Problem to work on:
Every line below that holds the word "along" must be listed.

Materials provided:
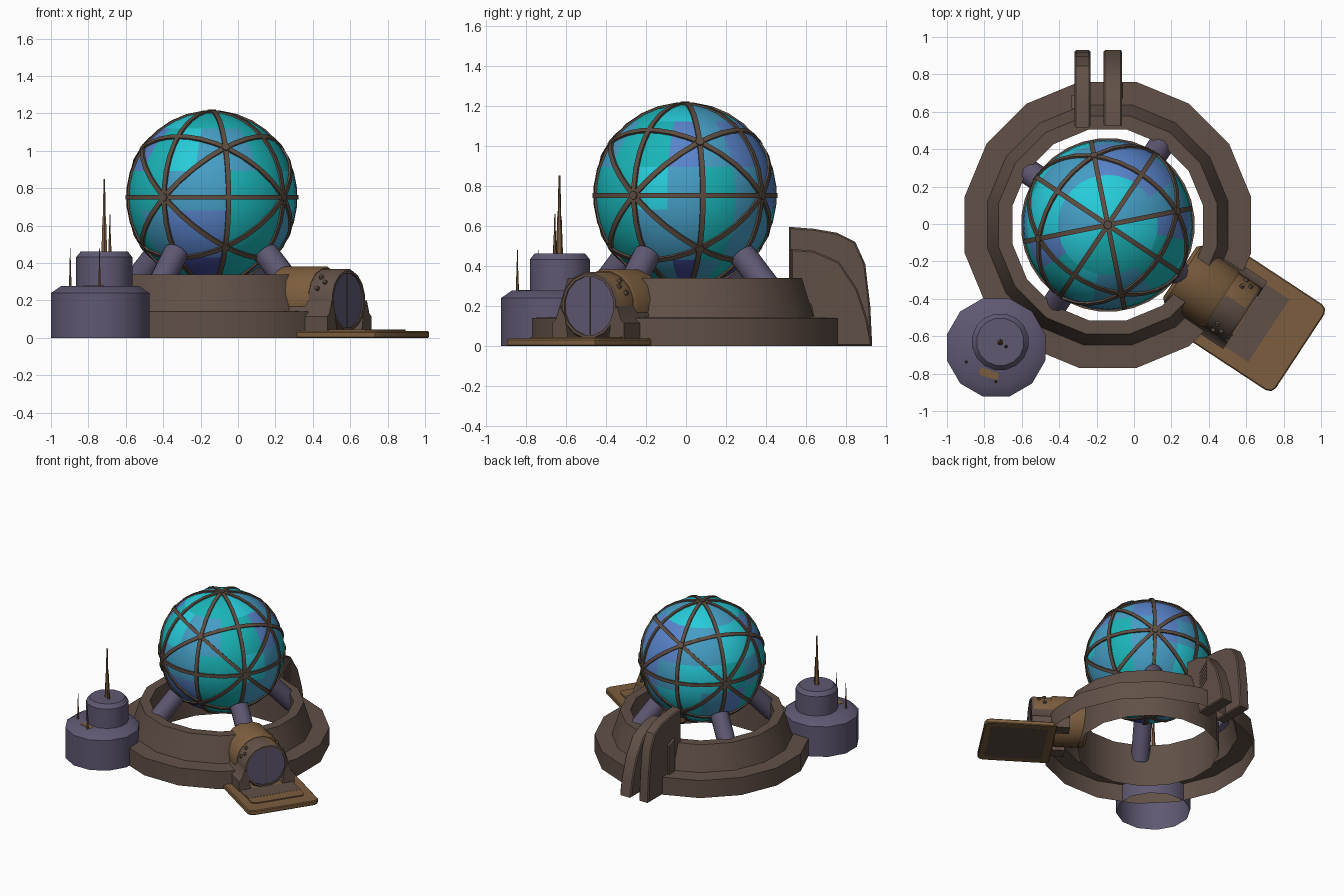
import bpy, bmesh, math
from mathutils import Matrix, Vector

if "Cube" in bpy.data.objects:
    bpy.data.objects.remove(bpy.data.objects["Cube"])

CX, CY = -0.14, -0.005          # centre of ring and globe
CZ, R = 0.752, 0.455            # globe height and radius
TWIST = math.radians(11.25)


def mat(name, r, g, b):
    m = bpy.data.materials.new(name)
    m.diffuse_color = (r, g, b, 1)
    m.use_nodes = True
    m.node_tree.nodes["Principled BSDF"].inputs["Base Color"].default_value = m.diffuse_color
    return m


BROWN = mat("stone_brown", 0.118, 0.080, 0.062)
BRONZE = mat("bronze", 0.200, 0.110, 0.048)
STRUT = mat("strut_brown", 0.110, 0.075, 0.054)
PURPLE = mat("grey_purple", 0.115, 0.098, 0.170)
GLASS = [mat("cyan_glass", 0.02, 0.60, 0.70), mat("teal_glass", 0.01, 0.46, 0.48),
         mat("sky_glass", 0.06, 0.34, 0.56), mat("blue_glass", 0.10, 0.23, 0.60),
         mat("indigo_glass", 0.07, 0.08, 0.38)]
T = Matrix.Translation


def finish(bm, name, mats, M=Matrix(), smooth=None):
    me = bpy.data.meshes.new(name)
    bm.to_mesh(me)
    bm.free()
    ob = bpy.data.objects.new(name, me)
    bpy.context.collection.objects.link(ob)
    ob.matrix_world = M
    for m in mats if isinstance(mats, list) else [mats]:
        me.materials.append(m)
    if smooth:
        bpy.ops.object.select_all(action='DESELECT')
        ob.select_set(True)
        bpy.context.view_layer.objects.active = ob
        bpy.ops.object.shade_smooth_by_angle(angle=math.radians(smooth))
    return ob


def lathe(name, profile, n, m, M=Matrix(), smooth=None, closed=False):
    """Turn (radius, height) points round z, listed from the top centre outward and down."""
    bm = bmesh.new()
    rows = []
    for k in range(n):
        a = 2 * math.pi * (k + 0.5) / n
        rows.append([bm.verts.new((r * math.cos(a), r * math.sin(a), z)) for r, z in profile])
    count = len(profile) if closed else len(profile) - 1
    for k in range(n):
        A, B = rows[k], rows[(k + 1) % n]
        for i in range(count):
            j = (i + 1) % len(profile)
            bm.faces.new((A[i], A[j], B[j], B[i]))
    bmesh.ops.remove_doubles(bm, verts=bm.verts, dist=1e-5)
    return finish(bm, name, m, M, smooth)


def prism(name, pts, depth, m, M=Matrix(), bevel=0):
    """Extrude an xy outline along z."""
    bm = bmesh.new()
    f = bm.faces.new([bm.verts.new((x, y, 0)) for x, y in pts])
    top = bmesh.ops.extrude_face_region(bm, geom=[f])
    bmesh.ops.translate(bm, vec=(0, 0, depth), verts=[v for v in top['geom'] if isinstance(v, bmesh.types.BMVert)])
    bmesh.ops.recalc_face_normals(bm, faces=bm.faces)
    if bevel:
        rim = [e for e in bm.edges if abs(e.verts[0].co.z - e.verts[1].co.z) < 1e-6]
        bmesh.ops.bevel(bm, geom=rim, offset=bevel, segments=1, affect='EDGES')
    return finish(bm, name, m, M, 35)


def rod(name, p, q, r1, r2, n, m):
    """Capped cone between two points."""
    p, q = Vector(p), Vector(q)
    d = q - p
    bm = bmesh.new()
    bmesh.ops.create_cone(bm, cap_ends=True, segments=n, radius1=r1, radius2=r2, depth=d.length)
    return finish(bm, name, m, T((p + q) / 2) @ d.to_track_quat('Z', 'Y').to_matrix().to_4x4(), 46)


def rect(x0, x1, h, c):
    """Outline with clipped outer corners."""
    return [(x0, -h), (x1 - c, -h), (x1 - c * .3, -h + c * .3), (x1, -h + c),
            (x1, h - c), (x1 - c * .3, h - c * .3), (x1 - c, h), (x0, h)]


CENTRE = T((CX, CY, 0))
GLOBE = T((CX, CY, CZ)) @ Matrix.Rotation(TWIST, 4, 'Z')

# stepped base ring, open underneath
lathe("base_ring", [(.52, 0), (.52, .34), (.595, .34), (.655, .145), (.78, .14), (.78, 0)],
      16, BROWN, CENTRE, 40)

# glass globe, coloured in patches by height band (rows) and bearing (columns)
PATCH = ["2200002200111100", "2333220031022113", "1232001211221102",
         "1220023112331122", "2142014210441124"]
bm = bmesh.new()
bmesh.ops.create_uvsphere(bm, u_segments=32, v_segments=20, radius=R)
for f in bm.faces:
    c = f.calc_center_median()
    lat = math.degrees(math.asin(max(-1, min(1, c.z / c.length))))
    band = 0 if lat > 54 else 1 if lat > 18 else 2 if lat > -9 else 3 if lat > -45 else 4
    f.material_index = int(PATCH[band][int((math.atan2(c.y, c.x) / (2 * math.pi) % 1) * 16) % 16])
finish(bm, "globe", GLASS, GLOBE, 40)

# nine great-circle struts: the mirror planes of a cube
dirs = [(1, 1, 0), (1, -1, 0), (0, 0, 1), (1, 0, 0), (0, 1, 0)]
s = math.sqrt(2)
dirs += [(1, 1, s), (1, 1, -s), (1, -1, s), (1, -1, -s)]
section = [(R - .012, -.013), (R - .012, .013), (R + .010, .013), (R + .010, -.013)]
for i, d in enumerate(dirs):
    q = Vector(d).to_track_quat('Z', 'Y').to_matrix().to_4x4()
    lathe(f"globe_strut_{i}", section, 32, STRUT, GLOBE @ q, 40, closed=True)

# hubs where struts cross: cube face centres and corners
hubs = [(1, 1, 0), (1, -1, 0), (-1, 1, 0), (-1, -1, 0), (0, 0, 1), (0, 0, -1)]
hubs += [(x * s, y * s, z) for z in (1, -1) for x, y in ((1, 0), (-1, 0), (0, 1), (0, -1))]
for i, d in enumerate(hubs):
    v = GLOBE.to_3x3() @ Vector(d).normalized()
    c = Vector((CX, CY, CZ))
    rod(f"strut_hub_{i}", c + v * (R - .01), c + v * (R + .014), .028, .022, 8, STRUT)

# four slanting legs with a raised rib
for i in range(4):
    a = math.radians(56.25 + 90 * i)
    at = lambda r, z: (CX + r * math.cos(a), CY + r * math.sin(a), z)
    rod(f"leg_{i}", at(.345, .455), at(.545, .235), .068, .068, 12, PURPLE)
    rod(f"leg_rib_{i}", at(.44, .43), at(.54, .32), .014, .014, 6, PURPLE)

# entrance: ramp, tunnel, collar and round door, built along local x
DOOR = CENTRE @ Matrix.Rotation(math.radians(-33.3), 4, 'Z')
AXIS = DOOR @ T((0, 0, .2)) @ Matrix.Rotation(math.pi / 2, 4, 'Y')
prism("ramp", rect(.70, 1.23, .275, .04), .036, BRONZE, DOOR, .006)
prism("ramp_mat", rect(.74, 1.12, .205, .03), .008, BRONZE, DOOR @ T((0, 0, .036)))
prism("ramp_mat_patch", [(.88, -.2), (1.03, -.2), (1.03, .2), (.88, .2)], .002, BROWN, DOOR @ T((0, 0, .043)))
prism("ramp_underside", rect(.76, 1.18, .22, .03), .004, STRUT, DOOR @ T((0, 0, -.001)))
for side in (-1, 1):
    foot = [(side * y, z) for y, z in ((.12, 0), (.215, 0), (.215, .085), (.195, .10), (.17, .17), (.14, .12))]
    prism(f"door_foot_{side}", foot, .28, BROWN,
          DOOR @ T((.60, 0, .03)) @ Matrix(((0, 0, 1, 0), (1, 0, 0, 0), (0, 1, 0, 0), (0, 0, 0, 1))))
lathe("tunnel", [(0, .73), (.175, .73), (.185, .715), (.185, .48), (.165, .46), (0, .46)], 16, BRONZE, AXIS, 35)
collar = lathe("door_collar", [(.148, .862), (.148, .875), (.162, .875), (.172, .86), (.172, .72)],
               16, [BROWN, BRONZE], AXIS, 35)
for p in collar.data.polygons:      # bronze on the far upper side
    if p.normal.y > .2 and p.center.x < 0.08 and abs(p.normal.z) < .5:
        p.material_index = 1
lathe("round_door", [(0, .866), (.15, .866), (.15, .84)], 20, PURPLE, AXIS)
prism("door_seam", [(.862, -.003), (.869, -.003), (.869, .003), (.862, .003)], .29, STRUT, DOOR @ T((0, 0, .055)))
for side in (-1, 1):
    for j, (x, ang) in enumerate([(.78, 22), (.82, 34), (.78, 46)]):
        b = math.radians(ang)
        v = Vector((0, side * math.cos(b), math.sin(b)))
        o = Vector((x, 0, .2))
        rod(f"collar_bolt_{side}_{j}", DOOR @ (o + v * .16), DOOR @ (o + v * .184), .014, .011, 8, STRUT)

# side tower in two tiers, with a bronze plate on the lower roof
lathe("tower_base", [(0, .278), (.215, .278), (.272, .24), (.272, 0)], 12, PURPLE, T((-.737, -.66, 0)), 35)
lathe("tower_top", [(0, .462), (.128, .462), (.153, .432), (.153, .27)], 16, PURPLE, T((-.715, -.63, 0)), 35)
prism("roof_plate", [(-.83, -.805), (-.73, -.835), (-.72, -.80), (-.82, -.765)], .004, BRONZE, T((0, 0, .276)))

# antennas
for i, (x, y, z0, z1, r) in enumerate([(-.715, -.632, .45, .85, .018), (-.685, -.655, .45, .66, .010),
                                       (-.897, -.738, .27, .48, .008), (-.740, -.842, .27, .48, .008)]):
    zm = z0 + (z1 - z0) * .5
    rod(f"antenna_base_{i}", (x, y, z0), (x, y, zm), r, r * .6, 6, BRONZE)
    rod(f"antenna_tip_{i}", (x, y, zm), (x, y, z1), r * .5, r * .25, 6, BRONZE)

# two curved back fins, outline given as (y, z)
UP = Matrix(((0, 0, 1, 0), (1, 0, 0, 0), (0, 1, 0, 0), (0, 0, 0, 1)))   # outline to yz, depth to x
tall = [(.515, .3), (.515, .595), (.64, .585), (.755, .565), (.845, .52), (.895, .41),
        (.92, .2), (.93, 0), (.66, 0), (.62, .2)]
low = [(.525, .3), (.525, .485), (.64, .475), (.765, .42), (.855, .285), (.905, .135),
       (.93, 0), (.66, 0), (.62, .2)]
prism("tall_fin", tall, .085, BROWN, T((-.318, 0, 0)) @ UP, .008)
prism("low_fin", low, .10, BROWN, T((-.163, 0, 0)) @ UP, .008)
prism("fin_rail", [(.615, .12), (.615, .40), (.69, .37), (.69, .12)], .02, BROWN, T((-.335, 0, 0)) @ UP)

# slanted vent slots on the side of the low fin
for i in range(6):
    y, z = .67, .17 + .03 * i
    prism(f"fin_vent_{i}", [(y, z), (y + .085, z + .07), (y + .085, z + .08), (y, z + .01)], .004,
          STRUT, T((-.064, 0, 0)) @ UP)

Response to the task:
    """Extrude an xy outline along z."""
# entrance: ramp, tunnel, collar and round door, built along local x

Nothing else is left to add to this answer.